The Academy consists of a three-day seminar in Boulder, Colo., followed by webinars, mentoring, and other activities over the year with guidance from Academy faculty (all sitting or recently retired provosts) and guest experts on fundraising, budgeting, diversity, legislative relations, and other topics. The Academy was launched in 2014 to help expand the pipeline of deans and other leaders prepared to advance to a chief academic officer position. Candidates must hold a position of dean or higher at a Western Academic Leadership Forum member institution. Submit nomination materials to Pat Shea, director of academic leadership initiatives.

Ken Pepion, champion for expanding higher education access, retires

Ken Pepion retires, has championed higher education access

Ken Pepion
Ken Pepion

Ken Pepion’s leadership at WICHE over 25 years was bookended by two key initiatives. In the mid-1990s, as director of the Compact for Faculty Diversity and Minority Doctoral Scholars programs, he partnered with Southern Regional Education Board (SREB) and New England Board of Higher Education (NEBHE) staff to build what has become the largest national network of minority doctoral candidates aspiring to faculty careers: a network that continues to grow as hundreds of scholars convene each fall at the Institute for Teaching and Mentoring.

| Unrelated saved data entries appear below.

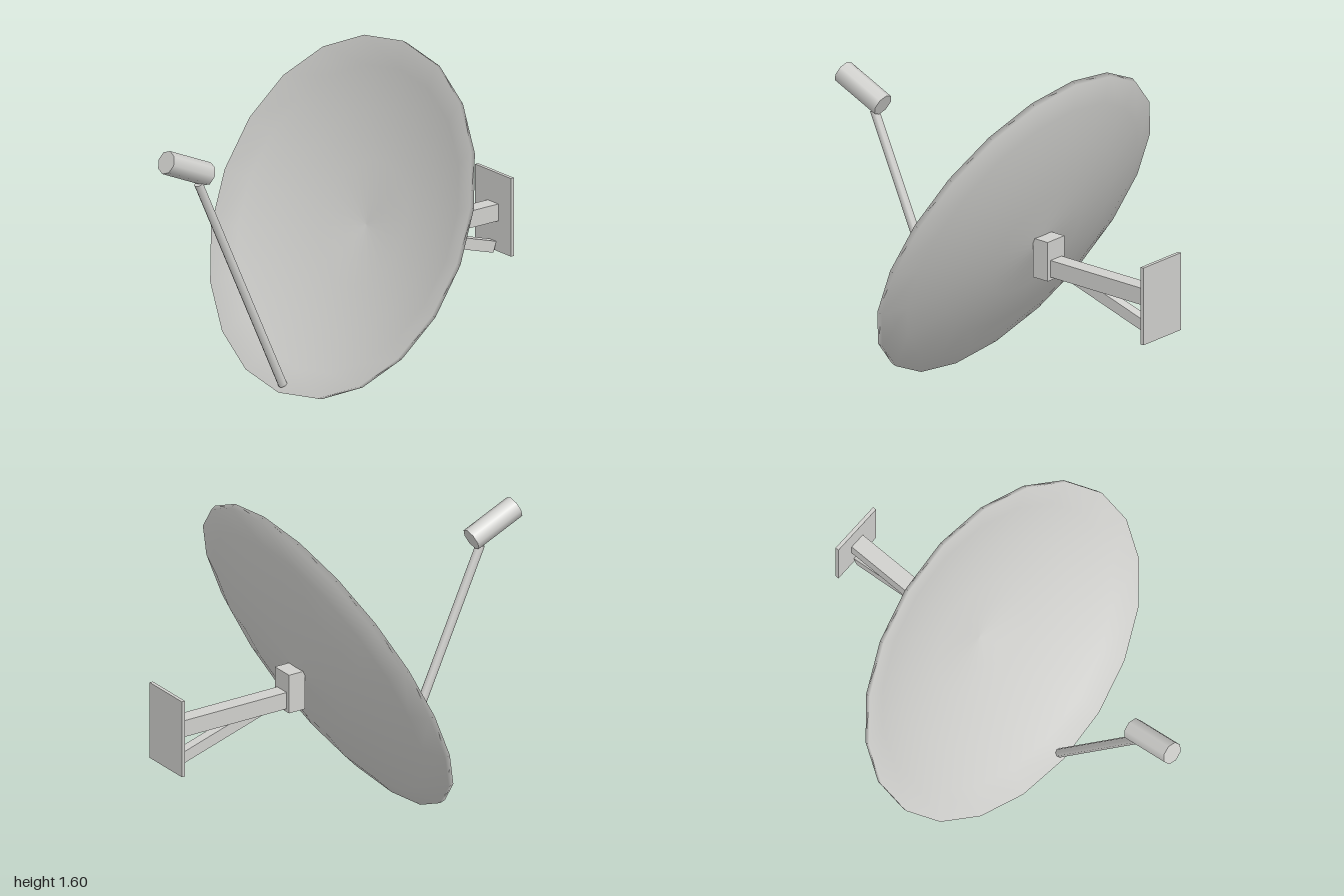
import * as THREE from 'three';

const paint = new THREE.MeshStandardMaterial({ color: 0xcfcfcc });
paint.name = 'pale grey paint';

export function createModel() {
  const model = new THREE.Group();
  model.name = 'satelliteDish';

  const add = (name, geometry, x, y, z) => {
    const mesh = new THREE.Mesh(geometry, paint);
    mesh.name = name;
    mesh.position.set(x, y, z);
    model.add(mesh);
    return mesh;
  };

  // Cylinder running between two points of the centre plane, given as [y, z]
  const rod = (name, radius, sides, [y0, z0], [y1, z1]) => {
    const length = Math.hypot(y1 - y0, z1 - z0);
    const mesh = add(name, new THREE.CylinderGeometry(radius, radius, length, sides), 0, (y0 + y1) / 2, (z0 + z1) / 2);
    mesh.rotation.x = Math.atan2(z1 - z0, y1 - y0);
    return mesh;
  };

  // Reflector: thin bowl, back surface out to the lip, then front surface inward
  const back = [[0, -0.192], [0.3, -0.168], [0.55, -0.122], [0.75, -0.071], [0.875, -0.027]];
  const front = [[0.878, 0], [0.745, -0.048], [0.545, -0.1], [0.3, -0.146], [0, -0.17]];
  const profile = [...back, ...front].map(([r, h]) => new THREE.Vector2(r, h));
  const reflector = add('reflector', new THREE.LatheGeometry(profile, 20), 0, 0.81, -0.068);
  reflector.rotation.x = THREE.MathUtils.degToRad(64.8);

  // Feed arm and receiver
  rod('feedArm', 0.022, 8, [0.05, 0.28], [1.155, 0.785]);
  rod('receiver', 0.057, 8, [1.193, 0.733], [1.302, 0.979]);

  // Wall mount
  add('mountBlock', new THREE.BoxGeometry(0.12, 0.196, 0.09), 0, 0.687, -0.296);
  add('mountArm', new THREE.BoxGeometry(0.08, 0.084, 0.65), 0, 0.647, -0.66);
  add('wallPlate', new THREE.BoxGeometry(0.27, 0.388, 0.018), 0, 0.647, -0.991);

  // Diagonal brace under the arm
  const brace = add('brace', new THREE.BoxGeometry(0.05, 0.056, 0.55), 0, 0.553, -0.71);
  brace.rotation.x = -0.295;

  return model;
}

In 2000, Pepion, a member of the Blackfeet tribe, left WICHE to serve as executive director of Harvard University’s Native American Program, and then served in posts at the Pacific Northwest National Laboratory and Fort Lewis College. Pepion returned to WICHE in 2017 to lead a Lumina Foundation-funded initiative aimed at improving postsecondary attainment for American Indian and Alaska Native students. In a blog post on the ACT Equity in Learning website, written shortly before his WICHE retirement in November, he described this work as the capstone of his career. In retirement, Pepion and his wife, Leslyn, plan to enjoy spending time at home in Durango and traveling throughout the West.

Midwestern higher-ed compact MHEC welcomes new president

Midwestern higher-ed compact MHEC welcomes new president

Susan Heegaard
Susan Heegaard,
president, Midwestern
Higher Education
Compact (MHEC) 

Susan Heegaard, former commissioner/director of the Minnesota Office of Higher Education and a senior consultant for Lumina Foundation Strategy Labs, has assumed leadership of the Midwestern Higher Education Compact (MHEC), which serves 12 states in the nation’s heartland. She succeeds Larry Isaak, who as MHEC president since 2003 developed several cost-saving initiatives that benefit both MHEC and WICHE member states, including the Master Property Program, MHECtech, MHECare, and a new cyber insurance program.

On the road: Selected recent and upcoming WICHE-led presentations

On the road: Selected recent and upcoming WICHE-led presentations

You heard it from WICHE

You heard it from WICHE

Arezo_Amerzada, University of Nevada Reno senior
Arezo Amerzada
University of Nevada
Reno senior

“My big takeaway is that even with a modest state investment, OER can yield really high student cost savings, if it’s a good plan and if it’s implemented well.”

—Tanya Spilovoy, WCET director of open policy, on a state auditor’s report that showed North Dakota students saved over $1 million on textbooks after the state spent $110,000 to help instructors use open educational resources. 

“This is the perfect balance for me. I was able to get distance from home, but be close enough where a drive back home was doable, and save a ton of money.”

—University of Nevada Reno senior Arezo Amerzada, who saves thousands annually on tuition through the Western Undergraduate Exchange, as detailed in this EdSource feature on WUE in California. Unlike “almost all her friends who stayed in California,” Amerzada is set to graduate this spring on time, four years after she started.